Best Ways to Avoid Depression Relapse
Recovering from depression is a long and difficult journey.
Unfortunately, 50% of people who have one major episode of depression will relapse, and the likelihood goes up if you’ve had more than one episode, says Eve A. Wood, MD, medical director of the Eating Disorder Center of Denver and author of 10 Steps to Take Charge of Your Emotional Life.
Your relapse risk can vary, depending on the severity of your symptoms and family history.
The good news is that there are some steps that may help you avoid depression relapse.
Don’t take on too much
While staying busy isn’t a problem, doing too much, too soon could be.
Feeling overwhelmed creates stress, and stress is a risk factor for depression, says Nancy Irwin, PsyD, author of You-Turn: Changing Direction in Midlife. What’s more, stressful experiences can make the symptoms of anxiety and depression additionally severe.
“Thwart stress by creating balance and knowing your limits,” Irwin says. “If you are prone to depression, this is your responsibility—just like brushing your teeth or obeying the speed limits.”
One of the best ways to prevent depression?

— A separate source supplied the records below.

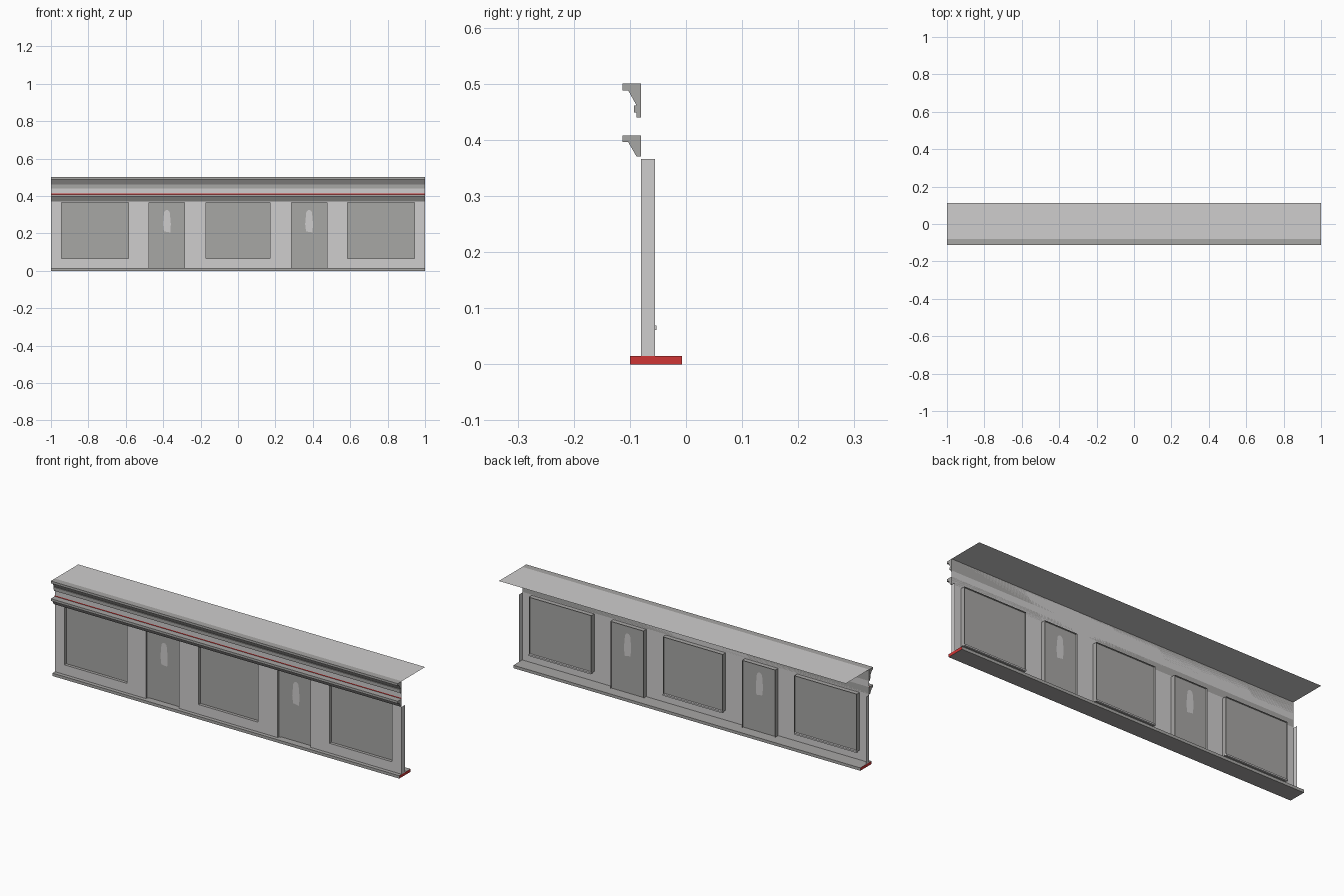
import bpy, bmesh, math

if "Cube" in bpy.data.objects:
    bpy.data.objects.remove(bpy.data.objects["Cube"])


def material(name, rgb):
    m = bpy.data.materials.new(name)
    m.diffuse_color = (*rgb, 1)
    m.use_nodes = True
    m.node_tree.nodes["Principled BSDF"].inputs["Base Color"].default_value = m.diffuse_color
    return m


LIGHT = material("light_grey", (0.62, 0.61, 0.61))
DARK = material("warm_mid_grey", (0.39, 0.385, 0.375))
RED = material("red", (0.62, 0.035, 0.035))


def finish(name, bm, *mats):
    me = bpy.data.meshes.new(name)
    bm.to_mesh(me)
    bm.free()
    for m in mats:
        me.materials.append(m)
    ob = bpy.data.objects.new(name, me)
    bpy.context.collection.objects.link(ob)
    return ob


def sheet(name, pts, mat):
    """Single flat face."""
    bm = bmesh.new()
    bm.faces.new([bm.verts.new(p) for p in pts])
    return finish(name, bm, mat)


def front_sheet(name, x0, x1, z0, z1, y, mat):
    return sheet(name, [(x0, y, z0), (x1, y, z0), (x1, y, z1), (x0, y, z1)], mat)


def extrude_x(name, profile, mat, end_mat=None):
    """Sweep a (y, z) profile along the full width; ends may differ in colour."""
    bm = bmesh.new()
    f = bm.faces.new([bm.verts.new((-1, y, z)) for y, z in profile])
    r = bmesh.ops.extrude_face_region(bm, geom=[f], use_keep_orig=True)
    bmesh.ops.translate(bm, vec=(2, 0, 0),
                        verts=[v for v in r["geom"] if isinstance(v, bmesh.types.BMVert)])
    bmesh.ops.recalc_face_normals(bm, faces=bm.faces)
    if end_mat:
        for f in bm.faces:
            if abs(f.normal.x) > 0.9:
                f.material_index = 1
    return finish(name, bm, mat, *([end_mat] if end_mat else []))


FRONT, BACK, PANE = -0.08, -0.055, -0.064
FLOOR, SILL, HEAD = 0.015, 0.065, 0.366

# Base slab with red ends
extrude_x("base_slab", [(-0.1, 0), (-0.007, 0), (-0.007, FLOOR), (-0.1, FLOOR)], DARK, RED)

# Cornices
extrude_x("upper_cornice", [
    (-0.08, 0.5), (-0.113, 0.5), (-0.113, 0.488), (-0.103, 0.488), (-0.088, 0.461),
    (-0.093, 0.461), (-0.093, 0.449), (-0.088, 0.449), (-0.088, 0.44), (-0.08, 0.44)], DARK)
extrude_x("lower_cornice", [
    (-0.08, 0.408), (-0.113, 0.408), (-0.113, 0.396), (-0.103, 0.396),
    (-0.088, 0.37), (-0.08, 0.37)], DARK)

# Sign band, red line above the lower cornice, and roof
front_sheet("fascia", -1, 1, HEAD, 0.5, FRONT, LIGHT)
front_sheet("red_line", -1, 1, 0.408, 0.413, FRONT - 0.001, RED)
sheet("roof", [(-1, -0.08, 0.5), (1, -0.08, 0.5), (1, 0.113, 0.5), (-1, 0.113, 0.5)], LIGHT)

# Openings: (left, right, bottom, kind)
bays = [(-0.945, -0.585, SILL, "window"), (-0.475, -0.285, FLOOR, "door"),
        (-0.172, 0.172, SILL, "window"), (0.285, 0.475, FLOOR, "door"),
        (0.585, 0.945, SILL, "window")]


def reveal(name, x0, x1, z0):
    """Open-ended liner around an opening, running back from the wall skin."""
    loop = [(x0, z0), (x1, z0), (x1, HEAD), (x0, HEAD)]
    bm = bmesh.new()
    a = [bm.verts.new((x, FRONT, z)) for x, z in loop]
    b = [bm.verts.new((x, BACK, z)) for x, z in loop]
    for i in range(4):
        j = (i + 1) % 4
        bm.faces.new((a[i], b[i], b[j], a[j]))
    return finish(name, bm, DARK)


left = -1.0
for i, (x0, x1, z0, kind) in enumerate(bays):
    # Pilaster before each opening
    front_sheet(f"pilaster_{i}", left, x0, FLOOR, HEAD, FRONT, LIGHT)
    left = x1
    reveal(f"{kind}_reveal_{i}", x0, x1, z0)
    front_sheet(f"{kind}_pane_{i}", x0, x1, z0, HEAD, PANE, DARK)
    if kind == "window":
        # Low wall under the window and its back ledge
        front_sheet(f"stall_riser_{i}", x0, x1, FLOOR, z0, FRONT, LIGHT)
        bm = bmesh.new()
        bmesh.ops.create_cube(bm, size=1)
        bmesh.ops.scale(bm, vec=(x1 - x0, 0.011, 0.008), verts=bm.verts)
        bmesh.ops.translate(bm, vec=((x0 + x1) / 2, -0.0585, z0), verts=bm.verts)
        finish(f"window_ledge_{i}", bm, LIGHT)
    else:
        # Slim door stiles in front of the pane
        for s, xa in (("left", x0), ("right", x1 - 0.01)):
            front_sheet(f"door_stile_{s}_{i}", xa, xa + 0.01, z0, HEAD, PANE - 0.005, DARK)
        # Pale hanging plaque, rounded at the top and tapered below
        cx = (x0 + x1) / 2
        outline = [(0.016 * math.cos(a), 0.305 + 0.02 * math.sin(a))
                   for a in [math.pi * k / 8 for k in range(9)]]
        outline = [(0.018, 0.205), (0.021, 0.25)] + outline + [(-0.021, 0.25), (-0.016, 0.21)]
        for s, dy in (("front", -0.002), ("back", 0.002)):
            sheet(f"door_plaque_{s}_{i}", [(cx + x, PANE + dy, z) for x, z in outline], LIGHT)
front_sheet("pilaster_end", left, 1, FLOOR, HEAD, FRONT, LIGHT)

# End returns of the wall
for s, x in (("left", -1), ("right", 1)):
    sheet(f"end_return_{s}", [(x, FRONT, FLOOR), (x, BACK, FLOOR), (x, BACK, HEAD),
                              (x, FRONT, HEAD)], LIGHT)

Exercise.
“Exercise appears to be an antidepressant in its own right and may act like an antidote to stress,” says Gerard Sanacora, MD, PhD, professor of psychiatry at Yale University and director of the Yale Depression Research Program, in New Haven, Conn.
A 2009 analysis found that exercise lightens depression as well as cognitive behavioral therapy (CBT) or antidepressants.
A resistance and aerobic combo seems better than aerobic exercise alone. Workouts with a meditative focus, such as tai chi and yoga, also help, according to a 2008 study.
Work on a positive attitude
Is your glass half empty? It can help to try to have a more positive attitude.
In fact, certain depression treatments, such as CBT, can help you develop a more upbeat outlook—although this treatment doesn’t work for everyone.
“Not all respond to CBT interventions,” says Dr. Wood. “The underlying philosophy of CBT is that the thoughts are what cause the distress and if you change the thoughts you can change the depression, but that’s true for only a subset of people.”
Take care of your health
Now is the time to focus on both your mental and physical health, because the mind-body connection plays a role in depression and relapse.
“The more we take care of ourselves, the less vulnerable we might become to depression, as well as to a recurrence,” says Dr. Wood.
Depression is associated with a greater risk of heart disease and diabetes.
“There’s very good evidence that people with depression have higher rates of medical illnesses than people without depression, and the more medical illnesses you have, the more likely you are to have depression and to relapse,” explains Dr. Sanacora.
Put off big decisions
You may feel like a new person, but it’s not the time to make major changes—even ones that you think will make you happier.
“Both good and bad ‘big decisions’ are stressful,” says Susan L. Marusak, MD, research physician and clinical faculty at the Mood Disorder Research Program at UCLA Medical Center and a private practitioner, in Santa Monica, Calif. “I often advise patients to wait, if they can, until they are feeling stable and euthymic before making a major life-changing decision.”
Irwin recommends putting off big decisions until you’re at least a six on a happiness scale of one to ten (where zero is misery and ten is elation).